  • Structure your custom tree_unflatten function so that it avoids calling __init__. If you choose this route, make sure that your tree_unflatten function stays in sync with __init__ if and when the code is updated. Example:

def tree_unflatten(aux_data, children):
  del aux_data  # Unused in this class.
  obj = object.__new__(MyTree)
  obj.a = a
  return obj

Common pytree patterns#

This section covers some of the most common patterns with JAX pytrees.

Transposing pytrees with and jax.tree.transpose#

To transpose a pytree (turn a list of trees into a tree of lists), JAX has two functions: {func} (more basic) and jax.tree.transpose() (more flexible, complex and verbose).

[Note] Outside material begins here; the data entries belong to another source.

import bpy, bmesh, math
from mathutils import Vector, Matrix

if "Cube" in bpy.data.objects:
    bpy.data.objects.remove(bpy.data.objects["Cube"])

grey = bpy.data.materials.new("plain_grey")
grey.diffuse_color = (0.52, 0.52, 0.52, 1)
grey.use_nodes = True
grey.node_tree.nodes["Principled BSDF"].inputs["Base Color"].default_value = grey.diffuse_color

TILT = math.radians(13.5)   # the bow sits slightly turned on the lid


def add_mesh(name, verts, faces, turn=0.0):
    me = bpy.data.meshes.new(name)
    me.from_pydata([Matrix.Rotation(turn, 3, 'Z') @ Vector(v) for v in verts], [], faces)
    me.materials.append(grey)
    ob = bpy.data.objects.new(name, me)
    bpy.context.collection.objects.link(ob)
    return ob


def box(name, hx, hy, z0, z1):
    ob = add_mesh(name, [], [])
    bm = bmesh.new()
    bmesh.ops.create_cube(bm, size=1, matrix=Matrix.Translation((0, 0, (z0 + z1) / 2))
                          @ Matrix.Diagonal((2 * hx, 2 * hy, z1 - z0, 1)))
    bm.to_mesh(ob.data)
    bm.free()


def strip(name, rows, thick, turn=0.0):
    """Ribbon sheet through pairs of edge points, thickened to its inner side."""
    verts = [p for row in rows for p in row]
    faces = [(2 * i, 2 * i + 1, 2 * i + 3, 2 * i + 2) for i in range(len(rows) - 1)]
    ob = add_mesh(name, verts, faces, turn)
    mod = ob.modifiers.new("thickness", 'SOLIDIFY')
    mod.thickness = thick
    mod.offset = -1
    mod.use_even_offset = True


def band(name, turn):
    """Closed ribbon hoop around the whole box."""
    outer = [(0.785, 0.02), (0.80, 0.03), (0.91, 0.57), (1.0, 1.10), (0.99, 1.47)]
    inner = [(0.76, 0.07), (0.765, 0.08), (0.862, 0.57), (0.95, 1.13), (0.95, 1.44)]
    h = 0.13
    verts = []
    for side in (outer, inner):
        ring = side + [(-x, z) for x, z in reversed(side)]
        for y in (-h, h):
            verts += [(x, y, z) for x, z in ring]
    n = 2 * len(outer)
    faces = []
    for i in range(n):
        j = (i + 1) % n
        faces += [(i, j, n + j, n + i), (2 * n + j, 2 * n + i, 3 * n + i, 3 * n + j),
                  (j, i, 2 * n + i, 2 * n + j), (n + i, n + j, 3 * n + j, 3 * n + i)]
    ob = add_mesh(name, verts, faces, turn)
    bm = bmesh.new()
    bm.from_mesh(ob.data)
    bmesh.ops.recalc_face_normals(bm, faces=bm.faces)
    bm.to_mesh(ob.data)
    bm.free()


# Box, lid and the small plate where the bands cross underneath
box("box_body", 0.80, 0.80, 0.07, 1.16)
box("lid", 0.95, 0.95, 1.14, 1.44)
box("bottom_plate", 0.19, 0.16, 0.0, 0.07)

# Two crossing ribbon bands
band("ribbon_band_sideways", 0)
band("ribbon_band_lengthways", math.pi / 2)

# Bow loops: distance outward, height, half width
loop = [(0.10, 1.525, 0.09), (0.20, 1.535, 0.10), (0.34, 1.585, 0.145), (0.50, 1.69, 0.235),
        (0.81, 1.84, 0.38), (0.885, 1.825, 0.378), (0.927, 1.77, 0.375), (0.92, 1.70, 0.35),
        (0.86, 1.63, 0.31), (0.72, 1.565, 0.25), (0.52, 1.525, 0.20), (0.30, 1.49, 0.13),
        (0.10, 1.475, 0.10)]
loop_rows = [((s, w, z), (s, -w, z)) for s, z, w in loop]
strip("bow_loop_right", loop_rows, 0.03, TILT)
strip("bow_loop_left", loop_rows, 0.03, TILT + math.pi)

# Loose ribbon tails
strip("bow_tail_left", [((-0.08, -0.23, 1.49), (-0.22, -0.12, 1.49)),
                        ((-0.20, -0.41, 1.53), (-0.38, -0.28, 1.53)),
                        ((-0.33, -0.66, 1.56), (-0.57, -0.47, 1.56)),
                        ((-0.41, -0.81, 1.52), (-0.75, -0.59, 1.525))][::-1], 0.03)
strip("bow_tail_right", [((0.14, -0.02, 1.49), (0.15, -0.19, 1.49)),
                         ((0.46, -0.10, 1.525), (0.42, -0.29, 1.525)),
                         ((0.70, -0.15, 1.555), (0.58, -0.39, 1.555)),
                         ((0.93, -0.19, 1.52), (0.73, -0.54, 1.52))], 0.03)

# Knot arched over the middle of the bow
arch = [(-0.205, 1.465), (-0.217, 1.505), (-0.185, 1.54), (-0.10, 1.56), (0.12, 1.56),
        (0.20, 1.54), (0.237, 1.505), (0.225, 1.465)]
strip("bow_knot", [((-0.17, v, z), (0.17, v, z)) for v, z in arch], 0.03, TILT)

Option 1: Use Here’s an example:

def tree_transpose(list_of_trees):
  Converts a list of trees of identical structure into a single tree of lists.
  return *xs: list(xs), *list_of_trees)

# Convert a dataset from row-major to column-major.
episode_steps = [dict(t=1, obs=3), dict(t=2, obs=4)]
{'obs': [3, 4], 't': [1, 2]}

Option 2: For more complex transposes, use jax.tree.transpose(), which is more verbose, but allows you specify the structure of the inner and outer pytree for more flexibility. For example:

  outer_treedef = jax.tree.structure([0 for e in episode_steps]),
  inner_treedef = jax.tree.structure(episode_steps[0]),
  pytree_to_transpose = episode_steps
{'obs': [3, 4], 't': [1, 2]}